The kids have been back in school for a few short weeks, and already the term "reform" is in the air. Then again, the concept of school reform seems a constant syllabus in the American educational system. Articles about reform are back in the news and again focused on teachers.
As a 30+ year veteran of teaching and administrating in high schools rooted in character education, I can perceive that some pundits have valid points, and others are in fact beginning to see the light.
In a recent article, Washington Post columnist Robert Samuelson states that attempts at school reform have been disappointing, one reason being that "no one has yet discovered transformative changes in curriculum or pedagogy."
More importantly, however, he suggests that the larger cause of failure is shrunken student motivation. "Students, after all, have to do the work," he says. "If they aren't motivated, even capable teachers may fail."

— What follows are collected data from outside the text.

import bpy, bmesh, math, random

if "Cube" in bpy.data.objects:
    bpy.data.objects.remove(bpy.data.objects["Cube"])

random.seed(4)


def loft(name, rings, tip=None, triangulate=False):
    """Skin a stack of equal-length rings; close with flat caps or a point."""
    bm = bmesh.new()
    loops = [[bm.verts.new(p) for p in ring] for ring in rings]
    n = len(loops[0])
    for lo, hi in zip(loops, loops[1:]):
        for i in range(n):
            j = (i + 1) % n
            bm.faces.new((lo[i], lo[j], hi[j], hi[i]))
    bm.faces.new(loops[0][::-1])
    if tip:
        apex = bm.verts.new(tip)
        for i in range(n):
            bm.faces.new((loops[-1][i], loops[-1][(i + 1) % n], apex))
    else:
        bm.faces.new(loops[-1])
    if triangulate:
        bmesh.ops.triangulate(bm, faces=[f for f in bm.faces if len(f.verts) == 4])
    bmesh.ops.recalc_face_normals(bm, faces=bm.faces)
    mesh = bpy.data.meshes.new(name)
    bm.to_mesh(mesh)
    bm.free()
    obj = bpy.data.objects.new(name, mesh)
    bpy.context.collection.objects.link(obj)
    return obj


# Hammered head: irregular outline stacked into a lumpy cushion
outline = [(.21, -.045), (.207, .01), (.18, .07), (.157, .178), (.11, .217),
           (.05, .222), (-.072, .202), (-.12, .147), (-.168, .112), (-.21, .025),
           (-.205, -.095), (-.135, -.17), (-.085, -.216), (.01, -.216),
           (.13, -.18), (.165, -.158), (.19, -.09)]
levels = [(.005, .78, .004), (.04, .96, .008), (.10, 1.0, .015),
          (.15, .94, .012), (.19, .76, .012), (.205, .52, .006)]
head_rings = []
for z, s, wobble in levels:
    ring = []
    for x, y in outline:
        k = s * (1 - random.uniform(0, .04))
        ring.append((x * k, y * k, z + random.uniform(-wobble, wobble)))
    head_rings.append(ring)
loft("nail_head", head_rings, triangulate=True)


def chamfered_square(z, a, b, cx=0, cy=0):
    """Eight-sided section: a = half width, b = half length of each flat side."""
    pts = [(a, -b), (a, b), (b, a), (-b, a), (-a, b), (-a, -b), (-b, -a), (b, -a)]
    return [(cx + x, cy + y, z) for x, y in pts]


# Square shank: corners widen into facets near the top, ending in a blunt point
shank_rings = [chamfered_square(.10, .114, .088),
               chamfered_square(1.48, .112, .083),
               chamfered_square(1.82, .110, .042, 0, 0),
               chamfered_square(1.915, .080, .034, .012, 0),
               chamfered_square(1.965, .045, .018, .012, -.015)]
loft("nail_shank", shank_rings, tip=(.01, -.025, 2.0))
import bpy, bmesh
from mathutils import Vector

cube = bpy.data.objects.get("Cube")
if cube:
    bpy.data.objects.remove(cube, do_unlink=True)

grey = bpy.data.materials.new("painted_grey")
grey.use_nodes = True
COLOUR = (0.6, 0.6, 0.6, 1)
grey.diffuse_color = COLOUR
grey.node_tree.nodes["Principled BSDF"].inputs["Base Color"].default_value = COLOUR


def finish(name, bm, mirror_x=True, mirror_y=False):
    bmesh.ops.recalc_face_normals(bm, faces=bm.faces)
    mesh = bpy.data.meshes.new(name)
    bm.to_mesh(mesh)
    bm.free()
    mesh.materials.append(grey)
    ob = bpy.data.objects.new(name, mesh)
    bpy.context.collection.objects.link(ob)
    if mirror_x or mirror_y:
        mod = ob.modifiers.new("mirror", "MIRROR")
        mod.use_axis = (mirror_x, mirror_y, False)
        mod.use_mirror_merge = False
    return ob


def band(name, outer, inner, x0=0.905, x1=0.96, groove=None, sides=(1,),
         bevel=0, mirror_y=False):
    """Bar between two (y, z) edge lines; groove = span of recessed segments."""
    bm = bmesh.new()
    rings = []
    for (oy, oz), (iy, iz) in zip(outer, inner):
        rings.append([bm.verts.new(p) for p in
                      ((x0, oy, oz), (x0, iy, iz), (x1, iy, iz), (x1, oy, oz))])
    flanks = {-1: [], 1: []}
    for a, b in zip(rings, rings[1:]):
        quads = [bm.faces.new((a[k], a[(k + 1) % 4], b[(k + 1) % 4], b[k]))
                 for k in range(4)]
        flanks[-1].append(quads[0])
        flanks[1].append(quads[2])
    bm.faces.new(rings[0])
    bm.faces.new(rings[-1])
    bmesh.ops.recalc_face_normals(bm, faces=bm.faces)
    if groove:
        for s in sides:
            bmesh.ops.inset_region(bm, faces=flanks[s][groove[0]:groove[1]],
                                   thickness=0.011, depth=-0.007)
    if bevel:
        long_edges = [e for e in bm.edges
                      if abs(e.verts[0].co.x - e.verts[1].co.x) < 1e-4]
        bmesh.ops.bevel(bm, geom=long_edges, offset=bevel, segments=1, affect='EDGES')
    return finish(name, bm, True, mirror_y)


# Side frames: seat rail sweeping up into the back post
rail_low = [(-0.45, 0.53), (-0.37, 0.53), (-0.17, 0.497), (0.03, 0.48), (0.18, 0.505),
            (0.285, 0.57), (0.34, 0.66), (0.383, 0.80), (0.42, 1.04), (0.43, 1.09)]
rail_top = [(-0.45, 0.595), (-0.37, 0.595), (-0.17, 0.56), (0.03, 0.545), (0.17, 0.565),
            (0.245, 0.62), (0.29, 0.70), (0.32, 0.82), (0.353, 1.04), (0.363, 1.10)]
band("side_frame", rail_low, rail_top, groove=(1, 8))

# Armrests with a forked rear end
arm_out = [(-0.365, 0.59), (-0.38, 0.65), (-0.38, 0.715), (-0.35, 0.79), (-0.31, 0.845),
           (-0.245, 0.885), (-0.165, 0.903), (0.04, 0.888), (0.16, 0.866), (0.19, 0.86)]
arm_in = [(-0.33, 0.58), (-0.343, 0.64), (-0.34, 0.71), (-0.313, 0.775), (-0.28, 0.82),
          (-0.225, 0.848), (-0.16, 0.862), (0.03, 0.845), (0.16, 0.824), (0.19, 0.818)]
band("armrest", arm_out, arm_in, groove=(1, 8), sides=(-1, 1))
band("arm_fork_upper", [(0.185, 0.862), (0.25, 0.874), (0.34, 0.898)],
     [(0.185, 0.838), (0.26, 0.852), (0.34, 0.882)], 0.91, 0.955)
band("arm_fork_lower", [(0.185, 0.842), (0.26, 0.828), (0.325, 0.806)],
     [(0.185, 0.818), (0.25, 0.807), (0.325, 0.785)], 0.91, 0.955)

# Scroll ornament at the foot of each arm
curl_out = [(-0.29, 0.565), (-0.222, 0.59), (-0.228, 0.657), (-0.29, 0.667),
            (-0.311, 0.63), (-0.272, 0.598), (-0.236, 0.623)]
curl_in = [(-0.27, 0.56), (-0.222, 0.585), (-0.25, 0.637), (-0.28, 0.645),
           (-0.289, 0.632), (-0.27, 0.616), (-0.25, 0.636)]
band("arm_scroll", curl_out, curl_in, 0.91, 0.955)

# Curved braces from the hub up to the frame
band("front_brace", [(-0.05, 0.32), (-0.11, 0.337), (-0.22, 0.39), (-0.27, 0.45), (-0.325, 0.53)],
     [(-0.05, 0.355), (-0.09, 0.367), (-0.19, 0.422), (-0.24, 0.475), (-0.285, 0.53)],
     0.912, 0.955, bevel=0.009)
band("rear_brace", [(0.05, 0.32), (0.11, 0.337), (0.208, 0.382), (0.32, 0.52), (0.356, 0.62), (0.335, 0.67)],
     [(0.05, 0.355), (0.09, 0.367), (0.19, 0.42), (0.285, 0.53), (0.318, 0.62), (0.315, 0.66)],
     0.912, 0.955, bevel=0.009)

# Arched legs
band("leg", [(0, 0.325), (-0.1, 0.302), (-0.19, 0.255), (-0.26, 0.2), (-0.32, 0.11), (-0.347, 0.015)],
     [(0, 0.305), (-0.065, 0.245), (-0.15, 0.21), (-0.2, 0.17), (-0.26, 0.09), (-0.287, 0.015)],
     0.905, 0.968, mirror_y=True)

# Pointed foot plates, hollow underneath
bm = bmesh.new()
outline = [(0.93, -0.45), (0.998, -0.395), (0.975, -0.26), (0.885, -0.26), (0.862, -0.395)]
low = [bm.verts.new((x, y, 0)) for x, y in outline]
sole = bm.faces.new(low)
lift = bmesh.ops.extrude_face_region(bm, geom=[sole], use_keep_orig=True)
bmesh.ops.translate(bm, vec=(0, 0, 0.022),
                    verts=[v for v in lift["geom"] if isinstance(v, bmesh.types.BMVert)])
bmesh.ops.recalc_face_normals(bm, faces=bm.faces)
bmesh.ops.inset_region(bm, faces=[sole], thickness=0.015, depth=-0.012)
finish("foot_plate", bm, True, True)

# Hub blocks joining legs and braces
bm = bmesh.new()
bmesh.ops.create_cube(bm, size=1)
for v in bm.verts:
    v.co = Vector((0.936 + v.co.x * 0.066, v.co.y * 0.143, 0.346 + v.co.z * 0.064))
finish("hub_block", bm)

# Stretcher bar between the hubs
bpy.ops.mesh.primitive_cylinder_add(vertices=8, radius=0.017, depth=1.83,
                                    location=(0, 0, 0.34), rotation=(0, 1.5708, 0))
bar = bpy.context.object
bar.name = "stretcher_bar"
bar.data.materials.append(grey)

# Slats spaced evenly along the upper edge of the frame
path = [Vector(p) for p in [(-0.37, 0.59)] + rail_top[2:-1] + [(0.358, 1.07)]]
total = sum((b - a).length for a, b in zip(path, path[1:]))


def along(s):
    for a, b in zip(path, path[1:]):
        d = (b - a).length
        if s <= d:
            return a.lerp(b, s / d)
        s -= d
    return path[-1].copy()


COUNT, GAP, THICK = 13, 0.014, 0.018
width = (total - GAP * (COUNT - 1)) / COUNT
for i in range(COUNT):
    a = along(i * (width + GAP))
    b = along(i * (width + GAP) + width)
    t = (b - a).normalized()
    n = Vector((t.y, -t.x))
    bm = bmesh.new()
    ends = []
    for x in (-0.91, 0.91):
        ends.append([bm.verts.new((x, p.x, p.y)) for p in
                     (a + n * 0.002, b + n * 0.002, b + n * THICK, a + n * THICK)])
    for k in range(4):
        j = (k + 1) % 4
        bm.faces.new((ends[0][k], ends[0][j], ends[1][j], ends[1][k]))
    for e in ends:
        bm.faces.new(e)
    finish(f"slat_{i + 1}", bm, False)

He cites a 2008 survey of public high school teachers in which 21 percent judged student absenteeism a serious problem, and 29 percent cited "student apathy."
But what is the cause of this student apathy in what is an increasingly strengthened adolescent culture, retail and media market? Let's face it, the focus is on teens. It's their time to take charge and shine. So why don't they?
Thomas L. Friedman, in an op-ed to the New York Times, looks to the culture and begins to get closer to the mark. He states, referring to Wall Street and the economic breakdown of recent years, that we have also experienced "a values breakdown - a national epidemic of get-rich-quickism and something-for-nothingism."
In other words, a bail-out - heck, even a reward - for disastrous decisions and behavior.
Today's kids are growing up in an educational culture driven almost exclusively by grades and test scores, a culture that identifies academic 'winners' and 'losers' at an early age and does not begin to address the personhood of the student as a whole: who the child is, and wants to be, how the child makes moral choices for self and for the greater good.
Instead, what they have seen is a gaudy display of the win-at-all-costs culture, which has indeed cost us greatly in its deplorable lack of character.
In other words, from the point of view of the student, why should we care about geometry, when it really is a dog-eat-dog world out there? What difference does it make to read Hamlet and Twelve Angry Men, and learn about the economic order of supply and demand, when the whole thing's a farce?
Busted! We've been called on our behavior.
It is the character choices we make in life that make us who we are-not our external achievements. While it's great to win the football game, drive the new car, wear the latest fashion, use the newest gadget, and score high on the SATs, these things do not add up to a defined personal identity or genuine self-esteem.
Meaning is found in the decision not to cheat to make the grade.
Motivation is found in the commitment to work hard to do our level best, even it means we fail.
Growth comes from parental involvement and expectations, not just to get into a "good" college, but in raising the bar of learning, encouraging the child's struggle and to avoid the quick fix, and supporting the child-win or lose. In short, adults and authorities need to model character.
Samuelson goes on to suggest that charter schools might break this pattern. From personal experience I know this to be true.
The Hyde Organization is a network of public and private college preparatory schools in Maine, Connecticut, New York and Washington DC focused on character and leadership development.
For more information about Malcolm Gauld, Hyde Schools, and "The Biggest Job We'll Ever Have" parenting book and seminars, contact Rose Mulligan at 207-837-9441, by email at email@example.com and visit www.hyde.edu.